This week’s Courier Herald column:
As my regular readers know, I spend a lot of my time – perhaps even too much – on politics. Others who also professionally or personally do the same dominate my social media feeds. Too many of my personal interactions involve the topic and those involved in it.
Once upon a time there was a saying for those in Washington that became obsessed with politics and spent all of their time around those who also let their personal and professional lives revolve around it. They were said to be trapped in the “beltway bubble”.
The rise of the internet and social media have extended the bubbles which now have no geographic boundaries. We’ve been able to segregate ourselves into groups of people that think, act, and are like us. We are able to quickly find others who will reinforce what we believe, and cheer us along as we diminish those who attempt to offer a different perspective. No matter how serious or trivial the issue, we can quickly have our beliefs affirmed.
It wasn’t always this way. As a reminder, I took a 7-hour drive with my mother and teenage nephew to coastal North Carolina last weekend. It is a trip I’ve been making my entire life – out I-20 from Atlanta to Florence South Carolina, North on I-95 to Lumberton, and then another couple hours of state highways and back roads to various farms and small towns near Camp LeJune.
There’s not much to see on that drive. Most pine trees look the same after the first few hundred, much less after 7 hours of them. But with three generations in the car for 1100 miles over three days there was plenty of time to get outside my own “bubble” and reconnect with members of my immediate family as well as those we visited along the way.

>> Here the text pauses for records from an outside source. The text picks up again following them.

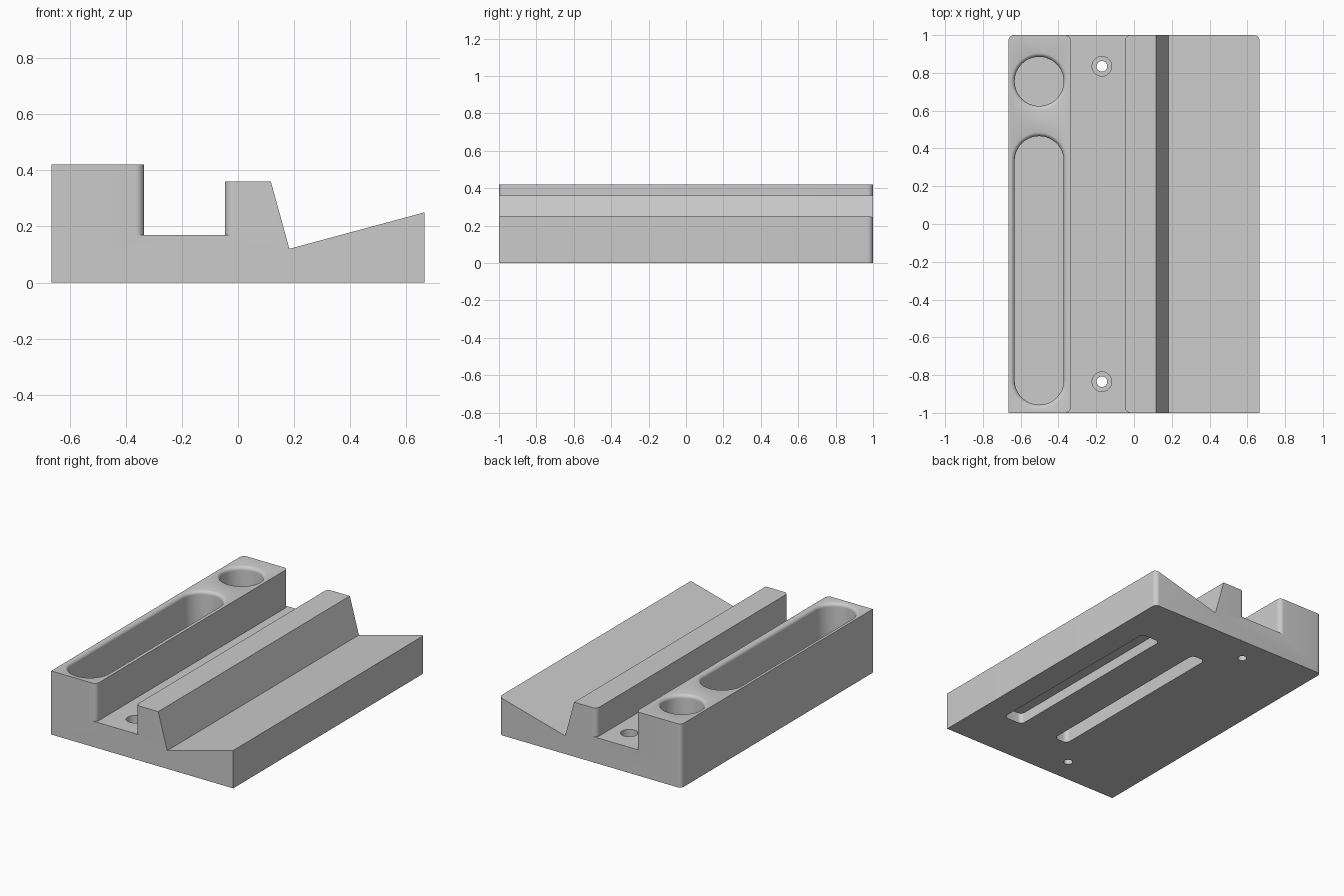
import bpy, bmesh, math

default = bpy.data.objects.get("Cube")
if default:
    bpy.data.objects.remove(default, do_unlink=True)

HALF_X, HALF_Y = 0.665, 1.0
BLOCK_TOP, GROOVE_Z, RIDGE_TOP = 0.42, 0.17, 0.36
GROOVE_L, GROOVE_R = -0.335, -0.047
ROUND = 0.03

grey = bpy.data.materials.new("plain_grey")
grey.use_nodes = True
colour = (0.6, 0.6, 0.6, 1)
grey.diffuse_color = colour
grey.node_tree.nodes["Principled BSDF"].inputs["Base Color"].default_value = colour


def to_object(name, bm):
    bmesh.ops.recalc_face_normals(bm, faces=bm.faces)
    mesh = bpy.data.meshes.new(name)
    bm.to_mesh(mesh)
    bm.free()
    mesh.materials.append(grey)
    obj = bpy.data.objects.new(name, mesh)
    bpy.context.collection.objects.link(obj)
    return obj


def loft(bm, rings):
    """Closed solid through rings with equal point counts."""
    loops = [[bm.verts.new(p) for p in ring] for ring in rings]
    bm.faces.new(loops[0])
    bm.faces.new(loops[-1])
    for a, b in zip(loops, loops[1:]):
        for i in range(len(a)):
            j = (i + 1) % len(a)
            bm.faces.new((a[i], a[j], b[j], b[i]))
    bmesh.ops.remove_doubles(bm, verts=bm.verts, dist=1e-5)


def rounded(cx, cy, hx, hy, r, z, steps=12):
    """Rounded rectangle outline at height z."""
    pts = []
    for q, (sx, sy) in enumerate([(1, 1), (-1, 1), (-1, -1), (1, -1)]):
        for k in range(steps + 1):
            a = (q + k / steps) * math.pi / 2
            pts.append((cx + sx * (hx - r) + r * math.cos(a),
                        cy + sy * (hy - r) + r * math.sin(a), z))
    return pts


def cut(obj, name, rings):
    bm = bmesh.new()
    loft(bm, rings)
    cutter = to_object(name, bm)
    cutter.hide_render = True
    mod = obj.modifiers.new(name, "BOOLEAN")
    mod.operation, mod.solver, mod.object = "DIFFERENCE", "EXACT", cutter
    bpy.context.view_layer.objects.active = obj
    bpy.ops.object.modifier_apply(modifier=name)
    bpy.data.objects.remove(cutter, do_unlink=True)


# Body: stepped profile run along y, with rounded upright corners
profile = [(-HALF_X, 0), (HALF_X, 0), (HALF_X, 0.25), (0.183, 0.12),
           (0.117, RIDGE_TOP), (-0.2, RIDGE_TOP), (-0.2, BLOCK_TOP), (-HALF_X, BLOCK_TOP)]
bm = bmesh.new()
loft(bm, [[(x, y, z) for x, z in profile] for y in (-HALF_Y, HALF_Y)])
corners = [e for e in bm.edges
           if all(abs(abs(v.co.x) - HALF_X) < 1e-4 for v in e.verts)
           and abs(e.verts[0].co.y - e.verts[1].co.y) < 1e-4
           and abs(e.verts[0].co.x - e.verts[1].co.x) < 1e-4]
bmesh.ops.bevel(bm, geom=corners, offset=ROUND, segments=8, profile=0.5, affect="EDGES")
body = to_object("holder_body", bm)

# Groove between block and ridge, flaring at both ends
arc = [(ROUND * (1 - math.cos(k * math.pi / 16)),
        HALF_Y - ROUND + ROUND * math.sin(k * math.pi / 16)) for k in range(9)]
arc.append((ROUND, HALF_Y + 0.1))
right = [(GROOVE_R + f, -y) for f, y in reversed(arc)] + [(GROOVE_R + f, y) for f, y in arc]
left = [(GROOVE_L - f, y) for f, y in reversed(arc)] + [(GROOVE_L - f, -y) for f, y in arc]
cut(body, "groove", [[(x, y, z) for x, y in right + left] for z in (GROOVE_Z, 0.6)])

# Round pocket and long pocket with softened rims
RADIUS, RIM, POCKET_X = 0.13, 0.024, -0.502
for name, y0, y1 in [("round_pocket", 0.625, 0.885), ("long_pocket", -0.957, 0.465)]:
    levels = [(0, 0.085)]
    for k in range(9):
        a = k * math.pi / 16
        levels.append((RIM * (1 - math.cos(a)), BLOCK_TOP - RIM + RIM * math.sin(a) + 0.0005))
    levels.append((RIM, BLOCK_TOP + 0.1))
    cut(body, name, [rounded(POCKET_X, (y0 + y1) / 2, RADIUS + g, (y1 - y0) / 2 + g,
                             RADIUS + g, z) for g, z in levels])

# Counterbored screw holes in the groove
for y in (-0.835, 0.835):
    for name, r, z0 in [("screw_head_recess", 0.052, 0.09), ("screw_hole", 0.028, -0.1)]:
        cut(body, name, [rounded(-0.17, y, r, r, r, z, 8) for z in (z0, 0.3)])

# Hollows in the underside, below the ramp and the ridge
for name, x, hx, top in [("ramp_hollow", 0.42, 0.07, 0.07), ("ridge_hollow", 0.036, 0.05, 0.28)]:
    cut(body, name, [rounded(x, 0, hx, 0.662, ROUND, z, 6) for z in (-0.1, top)])

# Smooth rounded surfaces, keeping edges sharp
bpy.ops.object.select_all(action="DESELECT")
body.select_set(True)
bpy.context.view_layer.objects.active = body
bpy.ops.object.shade_smooth_by_angle(angle=math.radians(30))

There were many stories. Most I was familiar with but it was the nephew’s first visit to see where his grandmother was from. She did not have an easy upbringing, and her mother’s was even more challenging. Life has grown easier in many ways for the generations that have come since.
I found that much of my trip ended up being dedicated to try and translate what was being said and seen into a manner that it could be digested into something real and with perspective for a 13 year old that would have realistically rather kept his thoughts transfixed on his electronic devices. No matter the age, we all have our bubbles. It takes willingness and a conscious effort to get out of them.
I’ll admit that I’m often not good at that myself. Having a job that revolves around social media and an ever-present 24-hour news cycle it’s easy to pretend that reading or writing the next story is what’s important. The next two weeks are a time for all of us to remind ourselves that it is not.
Thanksgiving, Hanukkah, and Christmas are not holidays focused on us as individuals. They are celebrations meant for family and friends. They are, at their core, inclusive events.
If your family is like mine, you’ll have more than a couple of opinionated and strong willed folks at your dinner table in the next couple of weeks. Some may even want to talk about politics. Some you won’t be able to stop if you tried. That’s fine.
But instead of treating the event like it’s a live version of Facebook, where you can’t wait to reply with a striking comment of how wrong they are, take a good look at them while they’re talking. Take a good listen too.
As you’re listening, remember why they’re at the table. They’re there because they’re loved, and because they love the same folks you do. Chances are they share the same hopes and goals for those gathered, even if they would prefer different paths and are at different stations in life.
If you can remember that, then it will be a lot easier to actually listen to what is being said. You may learn something new. You may be able to understand them better so that later you can relate your perspective to them in such a way that would make it more real for them.
And if you can make that work, then when you return to your bubbles after the holidays it might be fun to try that on some of those you encounter with whom you don’t agree. Until then, may you and yours have a Merry Christmas and a Happy New Year.